# Is it better to remove higher order interactions or least significant terms first in model simplification?

I have a mixed effects model with 3 explanatory factors and a full interaction set (including 3 way interaction). This is the full model. Factor 1 is time and I am interested in the change in the response variable over time. Therefore, only factors or interactions where time is present are biologically relevant.

My questions are: 1) Is it better to begin model simplification by removing the highest order (3-way) interaction first, or by removing the least significant term first (which in this case is factor 2)? The 3 way interaction does actually have a relevant interpretation. I have seen both options proposed.

2)Is it okay to include interactions but remove their basic factors (IE include time x treatment when treatment alone is removed from the model)? Several of the basic factors make no sense when not interacting with time. IE measuring the effect of treatment when you are excluding time doesn't make much sense since starting conditions inside each treatment level are identical.

If my hypothesis is correct the final model should include several factor interactions but should not include basic factor 2 or 3 (as they make no sense in the absence of the time factor).

Thank you for your help. I am happy to clarify if my question is ambiguous.
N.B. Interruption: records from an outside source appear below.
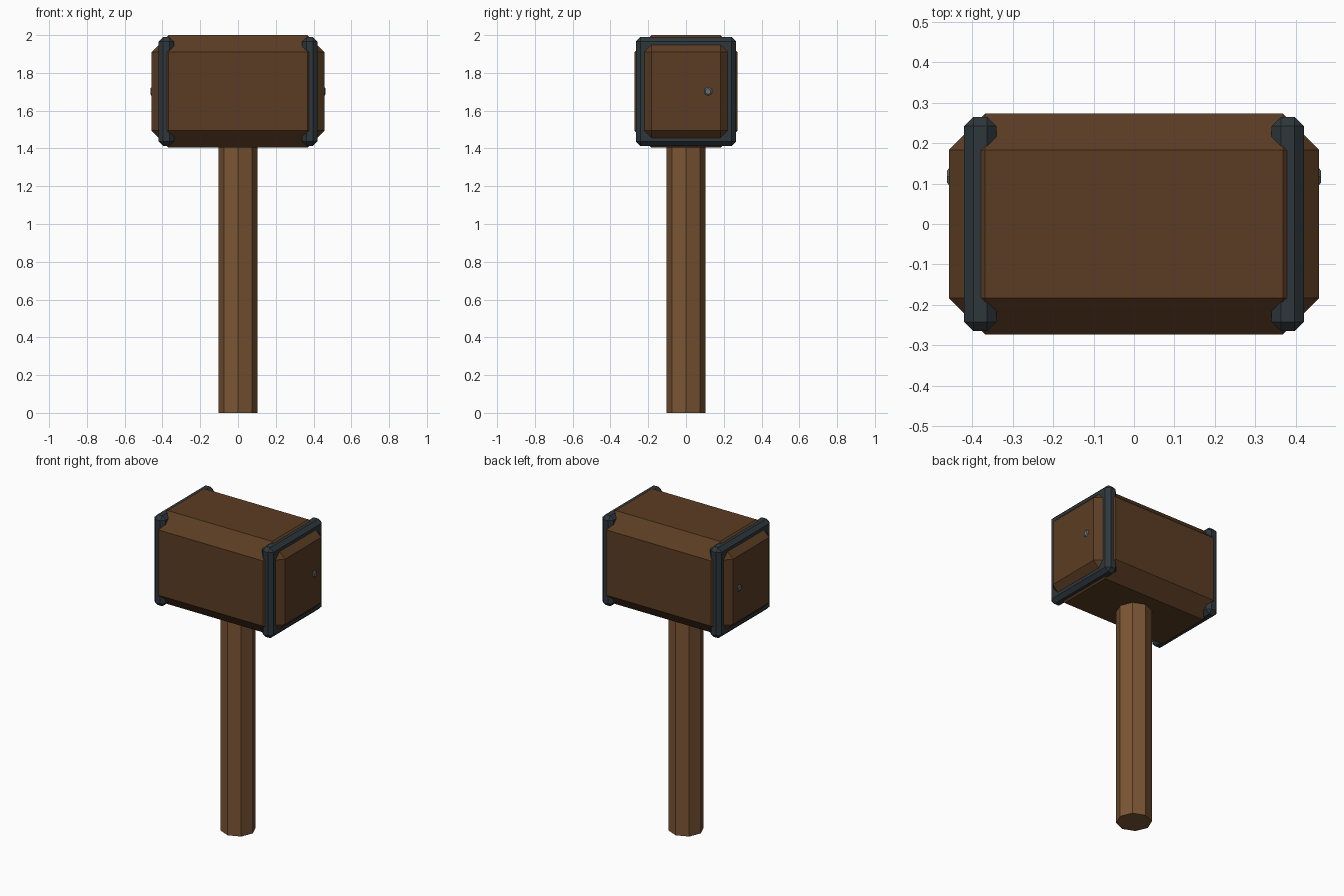
import bpy, bmesh
from math import pi
from mathutils import Matrix

if "Cube" in bpy.data.objects:
    bpy.data.objects.remove(bpy.data.objects["Cube"])

HEAD_Z = 1.702


def material(name, rgb):
    m = bpy.data.materials.new(name)
    m.diffuse_color = (*rgb, 1)
    m.use_nodes = True
    m.node_tree.nodes["Principled BSDF"].inputs["Base Color"].default_value = m.diffuse_color
    return m


def add_object(name, bm, mat, location):
    mesh = bpy.data.meshes.new(name)
    bm.to_mesh(mesh)
    bm.free()
    mesh.materials.append(mat)
    obj = bpy.data.objects.new(name, mesh)
    obj.location = location
    bpy.context.collection.objects.link(obj)
    return obj


def chamfered_box(name, size, chamfer, mat, location):
    bm = bmesh.new()
    bmesh.ops.create_cube(bm, size=1)
    bmesh.ops.scale(bm, vec=size, verts=bm.verts)
    bmesh.ops.bevel(bm, geom=bm.edges[:], offset=chamfer, segments=1,
                    affect='EDGES', profile=0.5)
    return add_object(name, bm, mat, location)


def prism(name, sides, r1, r2, depth, matrix, mat, location):
    bm = bmesh.new()
    bmesh.ops.create_cone(bm, cap_ends=True, segments=sides, radius1=r1,
                          radius2=r2, depth=depth, matrix=matrix)
    return add_object(name, bm, mat, location)


dark_wood = material("dark_wood", (0.105, 0.046, 0.017))
light_wood = material("light_wood", (0.20, 0.092, 0.035))
iron = material("iron", (0.028, 0.039, 0.046))
steel = material("steel", (0.14, 0.16, 0.17))

# Wooden head with wide chamfers
chamfered_box("head", (0.916, 0.546, 0.596), 0.09, dark_wood, (0, 0, HEAD_Z))

# Octagonal handle, its top sunk into the head
prism("handle", 8, 0.104, 0.104, 1.5, Matrix(), light_wood, (0, 0, 0.75))

# Iron band and a six-sided rivet at each end
for side, s in (("left", -1), ("right", 1)):
    chamfered_box(side + "_band", (0.08, 0.53, 0.576), 0.023, iron,
                  (s * 0.38, 0, HEAD_Z))
    turn = Matrix.Rotation(s * pi / 2, 4, 'Y') @ Matrix.Rotation(pi / 2, 4, 'Z')
    prism(side + "_rivet", 6, 0.034, 0.016, 0.012, turn, steel,
          (s * 0.457, 0.117, HEAD_Z))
Except in very unusual cases, you should not remove an effect and leave-in any effects that contain it. So if you find that the $AB$ interaction is significant, then don't throw out the main effects of $A$ or $B$. Similarly, don't keep $ABC$ and throw out $AB$, or $B$, or any other main effect or two-way interaction involving those three factors.
To see, why, consider a simple illustration, where $A$ and $B$ both have two levels. Let $\mu_{ij}$ denote the expected response at the $i$th level of $A$ and the $j$th level of $B$. If you think that $A$ and $B$ interact, you are saying that the $A$ effects depend on $B$ and vice versa; and this is essentially the same as saying the the combinations of $A$ and $B$ should be regarded as levels of one factor (having 4 levels in this example). As such, the effects of this 4-level factor are quantified as contrasts $c_{11}\mu_{11}+c_{12}\mu_{12} + c_{21}\mu_{21} + c_{22}\mu_{22}$, where the $c_{ij}$ sum to zero. But if you exclude $A$ from the model, you are saying that the $A$ effect, $\{(\mu_{11}+\mu_{12}) - (\mu_{21}+\mu_{22})\}/2$ is equal to zero---thus limiting the contrasts you are willing to consider. Put another way, the four-level factor determined by the levels of $A$ and $B$ together has 3 degrees of freedom, but the interaction effect $AB$ has only 1 d.f.; the other two d.f. are covered by the $A$ and the $B$ main effects.